|A single Anglo-Irish sweetmeat urn and cover|
Initially we focused on buying articles for the table, such as salts. As our confidence grew and we became more knowledgeable we added vases and other vessels. Several years ago we splurged and bought a pair of fine Regency cut glass candlesticks hung with prisms. More recently, we've added a number of footed urns with covers, known as sweetmeats.
|The same sweetmeat, with cover off|
When we bought the first of these vessels, the single one shown at the outset of this story, I wasn't exactly sure what sweetmeats were. I knew that it was an old-fashioned term for tasty little delicacies, but I didn't know of what sort. I wondered, were sweetmeats made with actual meat, like early mince-meat recipes? And if so, were they really sweetened? The thought of eating candied bits of meat served from these pretty glass containers was rather repulsive to me.
|A pair of Anglo-Irish sweetmeat urns with covers|
Since then I've learned that the "meat" in sweetmeat is an old English word for "food," and that my forebears did not (as a rule) eat candied meat bits as a treat at the end of a meal. Whew!

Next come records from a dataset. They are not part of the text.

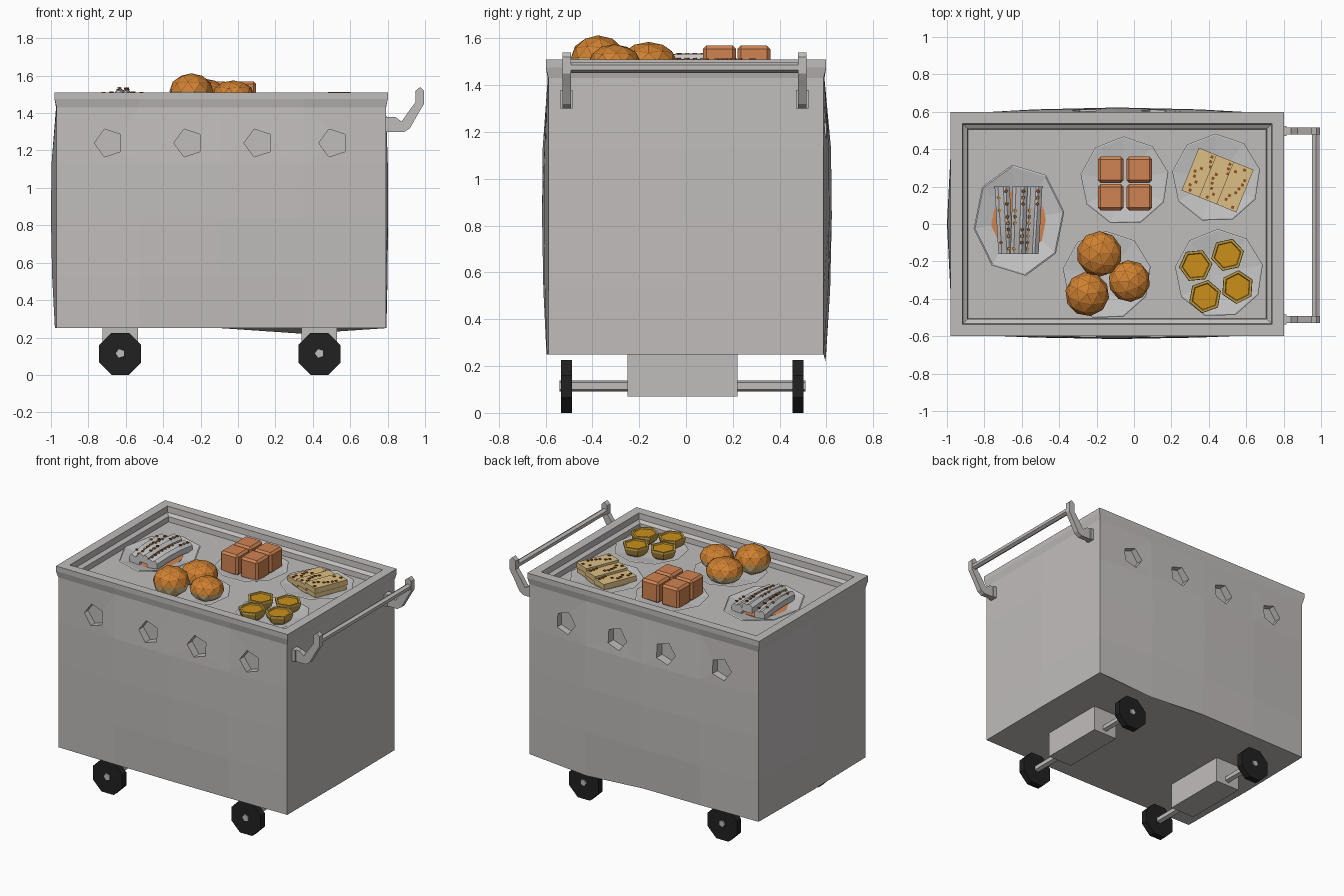
import bpy, bmesh, random
from math import sin, cos, pi, radians
from mathutils import Vector, Matrix

random.seed(4)
if "Cube" in bpy.data.objects:
    bpy.data.objects.remove(bpy.data.objects["Cube"])


def material(name, r, g, b):
    m = bpy.data.materials.new(name)
    m.use_nodes = True
    m.diffuse_color = (r, g, b, 1)
    m.node_tree.nodes["Principled BSDF"].inputs["Base Color"].default_value = (r, g, b, 1)
    return m


STEEL = material("steel grey", .53, .51, .50)
PLATE = material("plate grey", .56, .56, .56)
RUBBER = material("black rubber", .015, .015, .015)
SALMON = material("caramel", .63, .23, .085)
BISCUIT = material("biscuit cream", .72, .52, .23)
CRUST = material("orange crust", .62, .22, .03)
CRACK = material("brown crumb", .28, .08, .015)
HONEY = material("honey", .60, .28, .01)
PASTRY = material("golden pastry", .52, .33, .06)
ICING = material("icing white", .62, .61, .62)


def finish(name, bm, *mats):
    bmesh.ops.recalc_face_normals(bm, faces=bm.faces)
    me = bpy.data.meshes.new(name)
    bm.to_mesh(me)
    bm.free()
    for m in mats:
        me.materials.append(m)
    ob = bpy.data.objects.new(name, me)
    bpy.context.collection.objects.link(ob)
    return ob


def loft(bm, rings):
    """Skin a stack of rings and cap both ends."""
    loops = [[bm.verts.new(p) for p in r] for r in rings]
    n = len(loops[0])
    for a, b in zip(loops, loops[1:]):
        for i in range(n):
            j = (i + 1) % n
            bm.faces.new((a[i], a[j], b[j], b[i]))
    bm.faces.new(loops[0])
    return bm.faces.new(loops[-1])


def polygon(x, y, z, rx, ry, n, turn=0.0):
    return [(x + rx * cos(2 * pi * i / n + turn), y + ry * sin(2 * pi * i / n + turn), z)
            for i in range(n)]


def box(bm, centre, size, rot=None, mat=0):
    m = Matrix.Translation(centre) @ (rot or Matrix()) @ Matrix.Diagonal((*size, 1))
    verts = bmesh.ops.create_cube(bm, size=1, matrix=m)["verts"]
    for f in {f for v in verts for f in v.link_faces}:
        f.material_index = mat


def rod(bm, centre, radius, depth, n, turn=0.0):
    """Prism lying along y."""
    m = Matrix.Translation(centre) @ Matrix.Rotation(pi / 2, 4, 'X') @ Matrix.Rotation(turn, 4, 'Z')
    bmesh.ops.create_cone(bm, cap_ends=True, segments=n, radius1=radius, radius2=radius,
                          depth=depth, matrix=m)


# Cart body: slightly swollen walls, rim and recessed tray in one shell
def body_ring(grow, z, bulge, dip=0.0):
    x0, x1, y = -.97 - grow, .79 + grow, .588 + grow
    pts = []
    for i in range(4):
        t = i / 4
        pts.append((x0 + (x1 - x0) * t, -y - .027 * bulge * sin(pi * t), z))
    for i in range(2):
        pts.append((x1 + .012 * bulge * i, -y + y * i, z))
    for i in range(4):
        t = i / 4
        pts.append((x1 + (x0 - x1) * t, y + .035 * bulge * sin(pi * t), z - (dip if i == 1 else 0)))
    for i in range(2):
        pts.append((x0 - .03 * bulge * i, y - y * i, z))
    return pts


rows = [(0, .25, .3, .03), (0, .53, .8), (0, .84, 1), (0, 1.13, .9), (0, 1.43, .1),
        (.011, 1.475, 0), (.011, 1.51, 0), (-.052, 1.51, 0), (-.056, 1.47, 0),
        (-.08, 1.455, 0), (-.083, 1.42, 0)]
bm = bmesh.new()
loft(bm, [body_ring(*r) for r in rows])
body = finish("cart_body", bm, STEEL)

# Pentagonal recesses along the front and back
bm = bmesh.new()
for x in (-.69, -.265, .11, .51):
    for side in (-1, 1):
        rod(bm, (x, side * .65, 1.24), .078, .2, 5, pi / 2)
cutter = finish("recess_cutter", bm, STEEL)
cutter.hide_render = True
cut = body.modifiers.new("recesses", 'BOOLEAN')
cut.operation, cut.object = 'DIFFERENCE', cutter
bpy.context.view_layer.objects.active = body
bpy.ops.object.modifier_apply(modifier=cut.name)
bpy.data.objects.remove(cutter)

# Running gear
for end, x in (("left", .435), ("right", -.63)):
    bm = bmesh.new()
    box(bm, (x, -.015, .165), (.19, .47, .19))
    rod(bm, (x, -.015, .115), .024, 1.05, 5, pi / 2)
    finish(end + "_axle", bm, STEEL)
    for side, y in (("front", -.51), ("back", .478)):
        bm = bmesh.new()
        rod(bm, (x, y, .1125), .1218, .046, 8, pi / 8)
        finish(f"{end}_{side}_wheel", bm, RUBBER)

# Push handle: two bent brackets and a bar
outline = [(.78, 1.30), (.89, 1.30), (.92, 1.32), (.965, 1.40), (.995, 1.45), (.995, 1.52),
           (.975, 1.54), (.95, 1.52), (.95, 1.46), (.92, 1.42), (.875, 1.355), (.84, 1.38),
           (.78, 1.38)]
for side, y in (("front", -.51), ("back", .497)):
    bm = bmesh.new()
    loft(bm, [[(x, y + w, z) for x, z in outline] for w in (-.018, .018)])
    box(bm, (.80, y, 1.34), (.03, .052, .08))
    finish(side + "_handle_bracket", bm, STEEL)
bm = bmesh.new()
rod(bm, (.972, -.006, 1.475), .022, 1.0, 6)
finish("handle_bar", bm, STEEL)


# Serving plates
def plate(name, x, y, rx, ry, rise, n, turn):
    bm = bmesh.new()
    levels = [(.55, 1.415), (1, 1.422 + rise), (.97, 1.425 + rise), (.5, 1.428), (.05, 1.426)]
    loft(bm, [polygon(x, y, z, rx * s, ry * s, n, turn) for s, z in levels])
    finish(name, bm, PLATE)


for name, x, y in (("caramel_plate", -.05, .23), ("biscuit_plate", .44, .245),
                   ("bun_plate", -.145, -.275), ("tart_plate", .455, -.265)):
    plate(name, x, y, .238, .238, .02, 9, .2)
plate("roll_plate", -.615, .02, .245, .3, .035, 8, .15)

# Caramel cubes
bm = bmesh.new()
for x in (-.125, .029):
    for y in (.29, .143):
        box(bm, (x, y, 1.497), (.137, .14, .145))
cubes = finish("caramel_cubes", bm, SALMON)
bev = cubes.modifiers.new("soft edges", 'BEVEL')
bev.width, bev.segments = .014, 1

# Cracked buns: cream below, crust on top with crumb lines around each facet
for i, (x, y, r, top) in enumerate(((-.185, -.16, .122, 1.585), (-.025, -.305, .112, 1.575),
                                    (-.25, -.375, .118, 1.613))):
    bm = bmesh.new()
    half = (top - 1.42) / 2
    m = (Matrix.Translation((x, y, 1.42 + half)) @ Matrix.Diagonal((r, r, half, 1))
         @ Matrix.Rotation(i * .7, 4, 'Z'))
    bmesh.ops.create_icosphere(bm, subdivisions=2, radius=1, matrix=m)
    crust = [f for f in bm.faces if f.calc_center_median().z > 1.42 + half * .95]
    for f in crust:
        f.material_index = 1
    for f in bmesh.ops.inset_individual(bm, faces=crust, thickness=.0025)["faces"]:
        f.material_index = 2
    finish(f"bun_{i + 1}", bm, BISCUIT, CRUST, CRACK)

# Biscuit stack: three overlapping slabs with crumbs
turn = Matrix.Rotation(radians(-22), 4, 'Z')
bm = bmesh.new()
for k in (-1, 0, 1):
    z = 1.475 + .016 * k
    mid = Vector((.447, .235, z)) + turn @ Vector((.1 * k, 0, 0))
    box(bm, mid, (.115, .245, .036), turn)
    box(bm, mid - Vector((0, 0, .036)), (.108, .235, .03), turn)
    for j in range(9):
        spot = Vector((random.uniform(-.035, .045), -.105 + .026 * j, .02))
        box(bm, mid + turn @ spot, (.015, .015, .006), turn, 1)
finish("biscuits", bm, BISCUIT, CRACK)

# Honey tarts
for i, (x, y) in enumerate(((.33, -.222), (.5, -.165), (.38, -.388), (.553, -.337))):
    bm = bmesh.new()
    levels = [(.045, 1.425), (.078, 1.455), (.09, 1.49), (.088, 1.502), (.074, 1.502), (.07, 1.494)]
    fill = loft(bm, [polygon(x, y, z, r, r, 6, .1 + i * .12) for r, z in levels])
    fill.material_index = 1
    finish(f"tart_{i + 1}", bm, PASTRY, HONEY)

# Sauce pool and iced rolls with crumbs
bm = bmesh.new()
loft(bm, [polygon(-.615, -.005, z, .148, .19, 14) for z in (1.424, 1.436)])
finish("sauce", bm, SALMON)
bm = bmesh.new()
section = [(-.038, -.03), (.038, -.03), (.04, .01), (.02, .03), (.006, .018), (-.022, .032), (-.04, .01)]
for x, z, lean in ((-.695, 1.468, -.02), (-.615, 1.492, .012), (-.54, 1.47, .02)):
    rings = []
    for t in (-1, -.35, .35, 1):
        lift = .012 * (1 - t * t)
        rings.append([(x + sx + lean * t * .5, .02 + .18 * t, z + sz + lift) for sx, sz in section])
    loft(bm, rings)
    for j in range(10):
        t = -.85 + .19 * j
        box(bm, (x + lean * t * .5 + random.choice((-.021, .019)), .02 + .18 * t,
                 z + .031 + .012 * (1 - t * t)), (.014, .016, .007),
            Matrix.Rotation(random.uniform(0, pi), 4, 'Z'), 1 + j % 2)
finish("iced_rolls", bm, ICING, CRUST, CRACK)
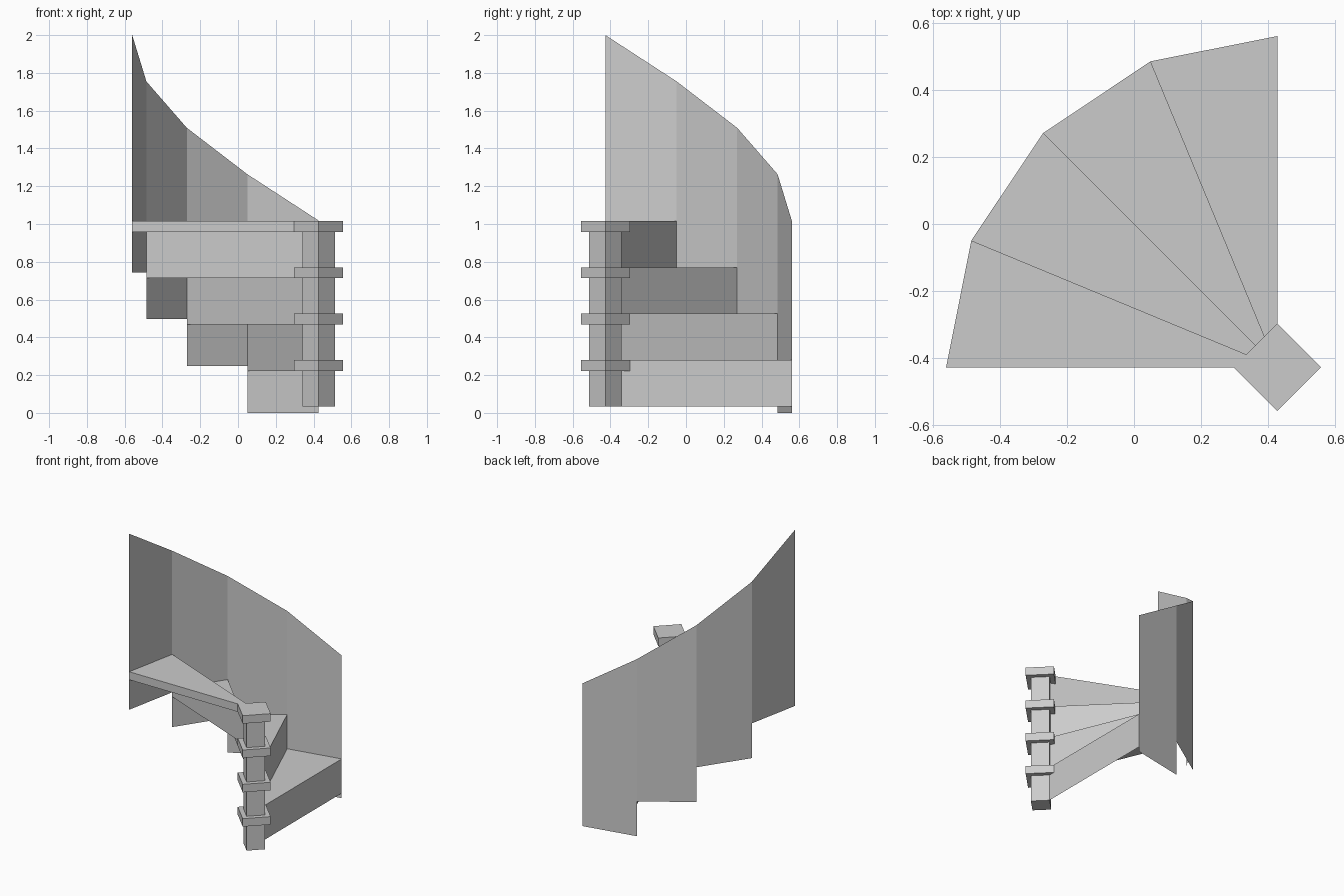
import bpy, bmesh
from math import cos, sin, radians

cube = bpy.data.objects.get("Cube")
if cube:
    bpy.data.objects.remove(cube, do_unlink=True)

grey = bpy.data.materials.new("light_grey")
grey.use_nodes = True
grey.diffuse_color = (0.6, 0.6, 0.6, 1)
grey.node_tree.nodes["Principled BSDF"].inputs["Base Color"].default_value = (0.6, 0.6, 0.6, 1)

CX, CY = 0.427, -0.427      # newel post axis
OUTER = 0.987               # wall radius
POST, CAP = 0.086, 0.13     # half diagonals of post and cap
STEPS, RISE, BASE, SLAB = 4, 0.245, 0.035, 0.057
TURN = 22.5


def polar(r, i, z):
    a = radians(90 + TURN * i)
    return (CX + r * cos(a), CY + r * sin(a), z)


def on_diamond(d, i, z):
    """Point where the ray of step i leaves a diamond of half diagonal d."""
    a = radians(90 + TURN * i)
    return polar(d / (abs(cos(a)) + abs(sin(a))), i, z)


def make(name, polygons):
    bm = bmesh.new()
    for poly in polygons:
        bm.faces.new([bm.verts.new(p) for p in poly])
    bmesh.ops.remove_doubles(bm, verts=bm.verts, dist=0.0001)
    bmesh.ops.recalc_face_normals(bm, faces=bm.faces)
    mesh = bpy.data.meshes.new(name)
    bm.to_mesh(mesh)
    bm.free()
    mesh.materials.append(grey)
    obj = bpy.data.objects.new(name, mesh)
    bpy.context.collection.objects.link(obj)


def prism(bottom, top):
    n = len(bottom)
    sides = [[bottom[k], bottom[(k + 1) % n], top[(k + 1) % n], top[k]] for k in range(n)]
    return [bottom[::-1], top] + sides


def diamond(d, z):
    return [(CX + d, CY, z), (CX, CY + d, z), (CX - d, CY, z), (CX, CY - d, z)]


for i in range(STEPS):
    low = BASE + RISE * i
    high = low + RISE
    under = high - SLAB

    # Wedge tread
    def wedge(z):
        return [on_diamond(CAP, i, z), polar(OUTER, i, z),
                polar(OUTER, i + 1, z), on_diamond(CAP, i + 1, z)]
    make(f"tread_{i + 1}", prism(wedge(under), wedge(high)))

    # Thin riser below the leading edge of the tread
    make(f"riser_{i + 1}", [[on_diamond(POST, i, low), polar(OUTER, i, low),
                             polar(OUTER, i, under), on_diamond(POST, i, under)]])

    # Newel post section with its cap
    make(f"post_section_{i + 1}", prism(diamond(POST, low), diamond(POST, under)))
    make(f"post_cap_{i + 1}", prism(diamond(CAP, under), diamond(CAP, high)))

# Curved outer wall: stepped bottom, sloping top
panels = []
for i in range(STEPS):
    foot = 0.248 * i
    rail = 1.018 + 0.2455 * i
    panels.append([polar(OUTER, i, foot), polar(OUTER, i + 1, foot),
                   polar(OUTER, i + 1, rail + 0.2455), polar(OUTER, i, rail)])
for i, panel in enumerate(panels):
    make(f"wall_panel_{i + 1}", [panel])
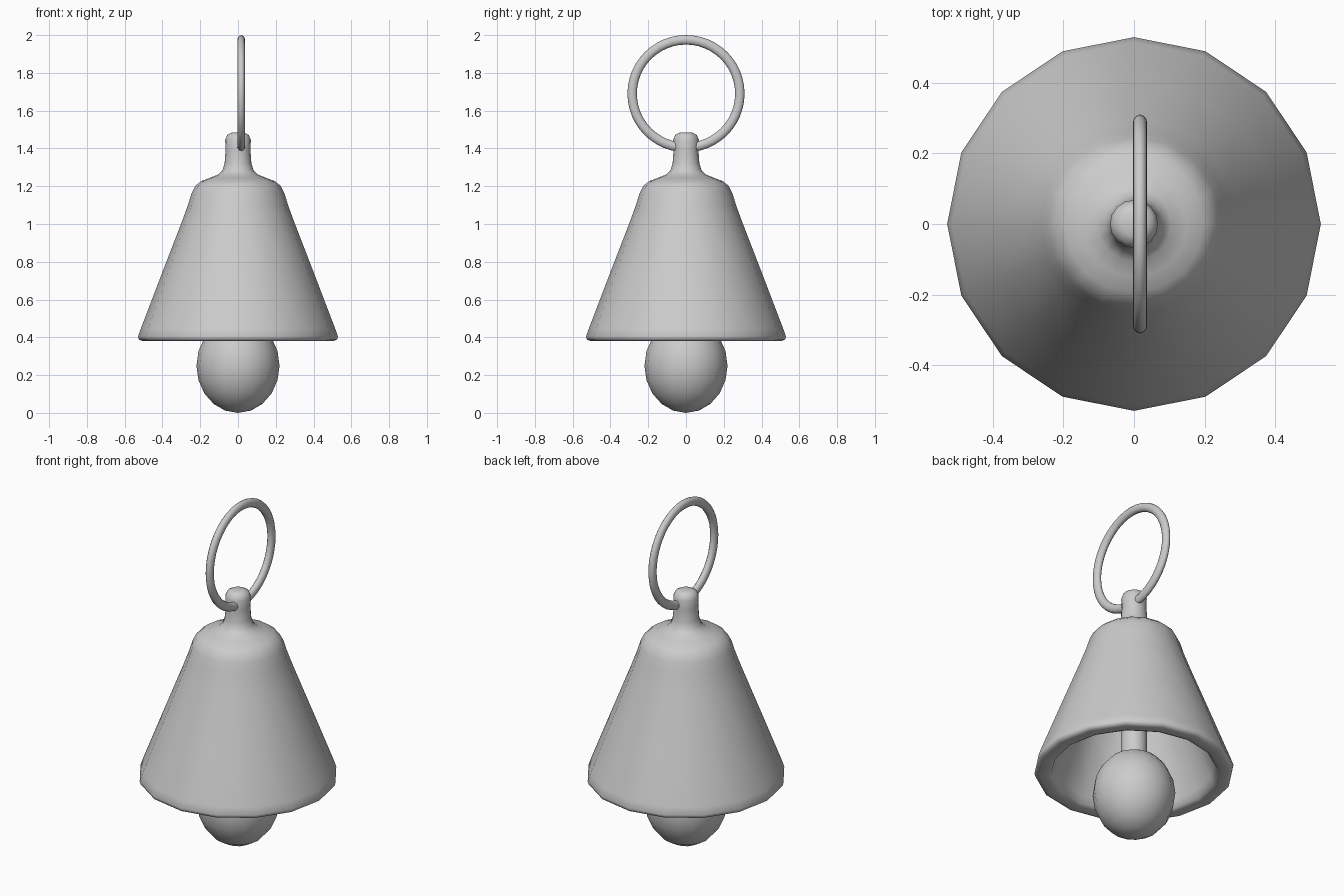
import bpy
import bmesh
from math import sin, cos, pi, radians

cube = bpy.data.objects.get("Cube")
if cube:
    bpy.data.objects.remove(cube)

metal = bpy.data.materials.new("light_grey_metal")
metal.use_nodes = True
GREY = (0.6, 0.6, 0.6, 1)
metal.diffuse_color = GREY
metal.node_tree.nodes["Principled BSDF"].inputs["Base Color"].default_value = GREY


def finish(obj, angle):
    obj.data.materials.append(metal)
    bpy.ops.object.select_all(action="DESELECT")
    obj.select_set(True)
    bpy.context.view_layer.objects.active = obj
    bpy.ops.object.shade_smooth_by_angle(angle=radians(angle))


def lathe(name, profile, sides=16, angle=60):
    """Spin a (radius, height) profile about z; zero radius ends close."""
    bm = bmesh.new()
    verts = [bm.verts.new((r, 0, z)) for r, z in profile]
    edges = [bm.edges.new(pair) for pair in zip(verts, verts[1:])]
    bmesh.ops.spin(bm, geom=verts + edges, cent=(0, 0, 0), axis=(0, 0, 1),
                   angle=2 * pi, steps=sides, use_duplicate=False)
    bmesh.ops.remove_doubles(bm, verts=bm.verts, dist=0.0005)
    bmesh.ops.recalc_face_normals(bm, faces=bm.faces)
    mesh = bpy.data.meshes.new(name)
    bm.to_mesh(mesh)
    bm.free()
    obj = bpy.data.objects.new(name, mesh)
    bpy.context.collection.objects.link(obj)
    finish(obj, angle)
    return obj


# Bell: crown knob, flared shoulder, skirt, rounded lip and hollow inside
outside = [(0, 1.485), (0.035, 1.483), (0.057, 1.472), (0.068, 1.445),
           (0.066, 1.39), (0.071, 1.32), (0.082, 1.285), (0.105, 1.262),
           (0.15, 1.244), (0.195, 1.227), (0.225, 1.203), (0.245, 1.165),
           (0.265, 1.1), (0.298, 1.01), (0.41, 0.72), (0.515, 0.445),
           (0.529, 0.405), (0.525, 0.388), (0.505, 0.381)]
inside = [(0.46, 0.381), (0.44, 0.39), (0.425, 0.43), (0.33, 0.7),
          (0.225, 1.0), (0.18, 1.12), (0.12, 1.16), (0, 1.17)]
lathe("bell", outside + inside)

# Clapper: rod with an egg-shaped ball
lathe("clapper_rod", [(0, 0.4), (0.07, 0.4), (0.07, 1.18), (0, 1.18)], 16, 40)
RINGS = 10
lathe("clapper_ball", [(0.22 * sin(pi * i / RINGS), 0.25 - 0.25 * cos(pi * i / RINGS))
                       for i in range(RINGS + 1)])

# Hanging ring through the knob
bpy.ops.mesh.primitive_torus_add(
    major_radius=0.285, minor_radius=0.025, major_segments=48, minor_segments=12,
    location=(0.017, 0, 1.69), rotation=(0, pi / 2, 0))
ring = bpy.context.object
ring.name = "hanging_ring"
ring.scale = (1, 1, 0.82)
finish(ring, 60)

Sweetmeats are candied fruits and confectionaries, served both dry or suspended in syrups. The term is rather broadly encompassing of what constitutes a sweetmeat, but it usually does not include chocolates. I believe the covered urns we have at Darlington House would most likely have held candied fruit in syrup. Put another way, they are Regency-era covered candy dishes.
The urns lend a certain glittering drama to a room when displayed on a sideboard or table. They are fairly substantial in size, measuring between twelve and thirteen inches high with their covers on, and are quite dazzling when caught in the sun's rays.
Have we ever used them for their original purpose, you might ask, to serve sweetmeats? No, not yet, but I am confident that we shall one day. I once suggested to Boy that we fill them with green and red M&Ms at Christmastime, as a joke.
He didn't think it was funny.